Influencer marketing is a skill that the contemporary public
relations/marketing professional should be utilizing. According to Neilson, 92%
of global consumers say they trust user-generated content and word-of-mouth
more than advertising; statistically, bloggers/influencers generate two times
more sales for brands than paid advertising.
Influencer marketing can seem difficult, or strange, if
you’ve never experienced it before—it’s different than traditional marketing,
so it could take some getting used to.
First and foremost, if you feel like there are an
overwhelming number of bloggers, vloggers, and social media influencers in 2016
you’re not alone. With so many outlets
available, how do you know which one to target?
Which influencer is the right one to help get your message out? Below are six steps to help with the
who’s talking: identify your brand audience, and look who’s talking about
topics related to who you should be targeting.

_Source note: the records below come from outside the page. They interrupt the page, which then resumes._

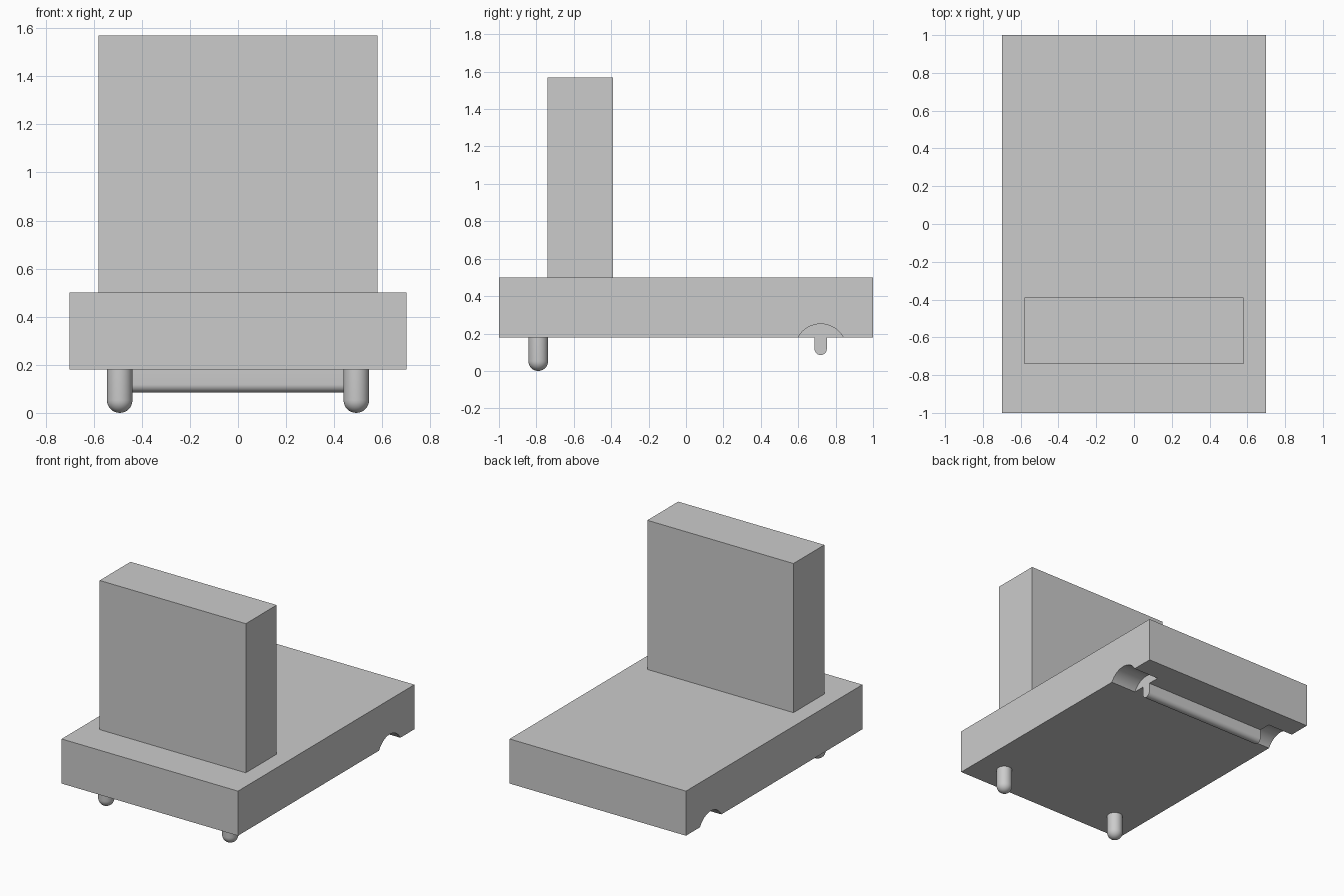
import bpy, bmesh, math
from mathutils import Matrix, Vector

cube = bpy.data.objects.get("Cube")
if cube:
    bpy.data.objects.remove(cube, do_unlink=True)

GREY = (0.6, 0.6, 0.6, 1.0)
mat = bpy.data.materials.new("light grey")
mat.use_nodes = True
mat.diffuse_color = GREY
mat.node_tree.nodes["Principled BSDF"].inputs["Base Color"].default_value = GREY


def finish(name, bm, smooth=False):
    bmesh.ops.recalc_face_normals(bm, faces=bm.faces[:])
    mesh = bpy.data.meshes.new(name)
    bm.to_mesh(mesh)
    bm.free()
    mesh.materials.append(mat)
    obj = bpy.data.objects.new(name, mesh)
    bpy.context.collection.objects.link(obj)
    if smooth:
        bpy.ops.object.select_all(action="DESELECT")
        obj.select_set(True)
        bpy.context.view_layer.objects.active = obj
        bpy.ops.object.shade_smooth_by_angle(angle=math.radians(30))
    return obj


def box(name, low, high):
    low, high = Vector(low), Vector(high)
    bm = bmesh.new()
    bmesh.ops.create_cube(bm, size=1, matrix=Matrix.Translation((low + high) / 2)
                          @ Matrix.Diagonal((*(high - low), 1)))
    return finish(name, bm)


def extrude_x(name, profile, x0, x1, smooth=True):
    """Extrude a closed y-z profile along x."""
    bm = bmesh.new()
    face = bm.faces.new([bm.verts.new((x0, y, z)) for y, z in profile])
    new = bmesh.ops.extrude_face_region(bm, geom=[face])["geom"]
    bmesh.ops.translate(bm, vec=(x1 - x0, 0, 0),
                        verts=[v for v in new if isinstance(v, bmesh.types.BMVert)])
    return finish(name, bm, smooth)


def arc(cy, cz, r, a0, a1, n):
    angles = [math.radians(a0 + (a1 - a0) * i / n) for i in range(n + 1)]
    return [(cy + r * math.cos(a), cz + r * math.sin(a)) for a in angles]


BASE_Z = 0.18    # underside of the base
RAIL_X = 0.495   # half length of the rail
RAIL_Y = 0.72

# Base slab with a round notch under each side
base = box("base", (-0.7, -1, BASE_Z), (0.7, 1, 0.5))
for side, sign in (("left", 1), ("right", -1)):
    cutter = extrude_x(side + "_notch_cutter", arc(RAIL_Y, 0.113, 0.138, 0, 352.5, 47),
                       sign * RAIL_X, sign * 0.8)
    cutter.hide_render = True
    mod = base.modifiers.new(side + "_notch", "BOOLEAN")
    mod.operation = "DIFFERENCE"
    mod.solver = "EXACT"
    mod.object = cutter
    bpy.context.view_layer.objects.active = base
    bpy.ops.object.modifier_apply(modifier=mod.name)
    bpy.data.objects.remove(cutter, do_unlink=True)
bpy.ops.object.select_all(action="DESELECT")
base.select_set(True)
bpy.context.view_layer.objects.active = base
bpy.ops.object.shade_smooth_by_angle(angle=math.radians(30))

# Upright block
box("upright_block", (-0.58, -0.74, 0.5), (0.58, -0.39, 1.57))

# Rear rail with a rounded lower edge
r = 0.033
rail = arc(RAIL_Y, 0.085 + r, r, 180, 360, 16)
extrude_x("rear_rail", rail + [(RAIL_Y + r, BASE_Z), (RAIL_Y - r, BASE_Z)], -RAIL_X, RAIL_X)

# Front feet with domed ends
for side, sign in (("left", 1), ("right", -1)):
    r = 0.053
    bm = bmesh.new()
    bmesh.ops.create_uvsphere(bm, u_segments=32, v_segments=16, radius=r)
    bmesh.ops.delete(bm, geom=[v for v in bm.verts if v.co.z > 0.001], context="VERTS")
    rim = [e for e in bm.edges if e.is_boundary]
    top = bmesh.ops.extrude_edge_only(bm, edges=rim)["geom"]
    for v in top:
        if isinstance(v, bmesh.types.BMVert):
            v.co.z = BASE_Z - r
    bmesh.ops.holes_fill(bm, edges=[e for e in bm.edges if e.is_boundary], sides=0)
    bmesh.ops.translate(bm, verts=bm.verts[:], vec=(sign * 0.492, -0.79, r))
    finish(side + "_front_foot", bm, True)
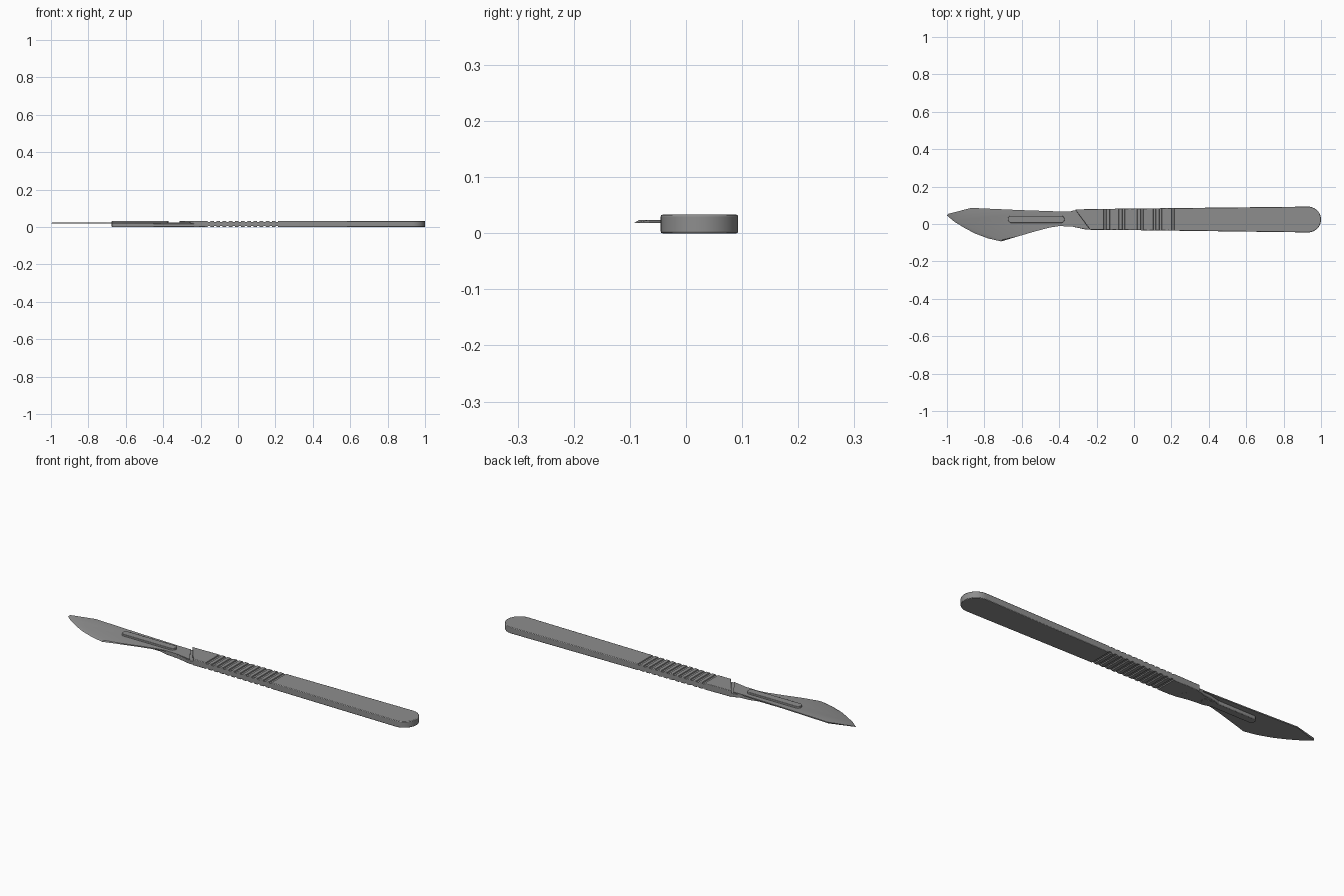
import bpy, bmesh, math

if "Cube" in bpy.data.objects:
    bpy.data.objects.remove(bpy.data.objects["Cube"])

steel = bpy.data.materials.new("steel grey")
steel.diffuse_color = (0.27, 0.27, 0.27, 1)
steel.use_nodes = True
steel.node_tree.nodes["Principled BSDF"].inputs["Base Color"].default_value = steel.diffuse_color


def plate(name, pts, z0, z1, bevel=0.0):
    """Extrude a top-view outline between two heights."""
    bm = bmesh.new()
    face = bm.faces.new([bm.verts.new((x, y, z0)) for x, y in pts])
    out = bmesh.ops.extrude_face_region(bm, geom=[face])
    for v in out["geom"]:
        if isinstance(v, bmesh.types.BMVert):
            v.co.z = z1
    bmesh.ops.recalc_face_normals(bm, faces=bm.faces)
    return finish(name, bm, bevel)


def finish(name, bm, bevel=0.0):
    me = bpy.data.meshes.new(name)
    bm.to_mesh(me)
    bm.free()
    ob = bpy.data.objects.new(name, me)
    bpy.context.collection.objects.link(ob)
    me.materials.append(steel)
    if bevel:
        m = ob.modifiers.new("bevel", "BEVEL")
        m.width, m.segments, m.limit_method = bevel, 2, "ANGLE"
        m.angle_limit = math.radians(40)
    return ob


def smooth(ob):
    bpy.ops.object.select_all(action="DESELECT")
    bpy.context.view_layer.objects.active = ob
    ob.select_set(True)
    bpy.ops.object.shade_smooth_by_angle(angle=math.radians(30))


def arc(cx, cy, rx, ry, a0, a1, n):
    return [(cx + rx * math.cos(math.radians(a0 + (a1 - a0) * i / n)),
             cy + ry * math.sin(math.radians(a0 + (a1 - a0) * i / n))) for i in range(n + 1)]


TOP = 0.033

# handle: widening bar, slanted front, round rear end
handle = plate("handle",
               [(-0.315, 0.078), (-0.235, -0.031), (-0.15, -0.031)]
               + arc(0.93, 0.024, 0.07, 0.069, -90, 90, 20)
               + [(-0.15, 0.081)], 0, TOP, 0.003)

# grip grooves on both broad faces
bm = bmesh.new()
for i in range(12):
    x = -0.155 + 0.033 * i
    for z, s in ((TOP, 1), (0, -1)):
        prof = [(-0.009, 0.004), (0.009, 0.004), (0.006, -0.005), (-0.006, -0.005)]
        ring = [[bm.verts.new((x + dx, y, z + s * dz)) for dx, dz in prof] for y in (-0.15, 0.15)]
        bm.faces.new(ring[0])
        bm.faces.new(ring[1])
        for k in range(4):
            j = (k + 1) % 4
            bm.faces.new((ring[0][k], ring[0][j], ring[1][j], ring[1][k]))
bmesh.ops.recalc_face_normals(bm, faces=bm.faces)
cutter = finish("groove_cutter", bm)
cutter.hide_render = True
cutter.hide_set(True)
cut = handle.modifiers.new("grooves", "BOOLEAN")
cut.operation, cut.object, cut.solver = "DIFFERENCE", cutter, "EXACT"

# neck: thin lower step that carries the blade
neck = plate("neck", [(-0.20, 0.077), (-0.325, 0.073), (-0.35, 0.062), (-0.40, 0.058),
                      (-0.47, 0.040), (-0.47, 0.010), (-0.40, -0.008), (-0.33, -0.014),
                      (-0.26, -0.029), (-0.20, -0.030)], 0.001, 0.0185, 0.002)

# blade mount: long rounded rail through the blade slot
mount = plate("blade_mount", arc(-0.39, 0.025, 0.019, 0.019, -90, 90, 10)
              + arc(-0.656, 0.025, 0.019, 0.019, 90, 270, 10), 0, TOP, 0.002)

# blade: thin plate with a ground cutting edge
edge = [(-1.0, 0.045), (-0.96, 0.012), (-0.91, -0.019), (-0.85, -0.051),
        (-0.78, -0.077), (-0.71, -0.093)]
back = [(-0.62, -0.066), (-0.52, -0.037), (-0.45, -0.019), (-0.40, -0.011), (-0.33, -0.014),
        (-0.255, -0.027), (-0.317, 0.066), (-0.37, 0.066), (-0.60, 0.074), (-0.87, 0.086)]
blade = plate("blade", edge + back, 0.018, 0.0235)
for v in blade.data.vertices:
    if v.co.z > 0.02 and any(math.dist(v.co[:2], p) < 1e-4 for p in edge):
        v.co.x += 0.006
        v.co.y += 0.009

for ob in (handle, neck, mount, blade):
    smooth(ob)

look at the influencer’s social media pages and check their following; check
their blog visits.
look at the amount of likes, retweets, or comments they receive per post. This is more important than reach, since
actual engagement is a better measure of potential sales than merely reach.
the influencer’s last 20 or so images/posts should tell you their story—you can
learn a lot about their voice and what they typically cover.
are they a fit for your brand? By now
you should know.
started: start with a follow, comment, like, or mention. Open a dialogue.
The whole process should look something like this:
Selecting the right influencer is important, as it will
maximize money—and time!—spent, ultimately increasing ROI while significant building
Something that’s also a bit different than traditional
marketing is the financial negotiation process.
For example, in traditional marketing, the lines are much more clearly
defined, and the parameters of an arrangement are clear from the get-go. With influencer marketing, however, there’s a
bit of wiggle room. You can propose a
straight pay-per-post arrangement, a revenue-share deal, or something in between. Then, after deciding which arrangement is
best, you have negotiate pay.
How much is the right amount to offer a social media influencer?
First and foremost, it depends on how
prominent the influencer is. Influencers
that reach a larger audience typically command a larger fee, despite not
necessarily being the better fit. It
also depends on the arrangement that’s been agreed on. A good stat to keep in
mind is that 84% of influencers accept/prefer monetary compensation for
When negotiating a financial arrangement with a social media
influencer, the best strategy is to often be forthcoming, firm, and respectful
in your approach. Influencers are
professionals—this is what they do for a living—so they should be treated as
Ultimately, influencer marketing can be a bit strange if
you’re unfamiliar with the process, but it can add a unique dynamic to your
Contributors: Jack Haandraadts, Account Coordinator at Marketing Maven, Nadia Duwaik, Account Executive at Marketing Maven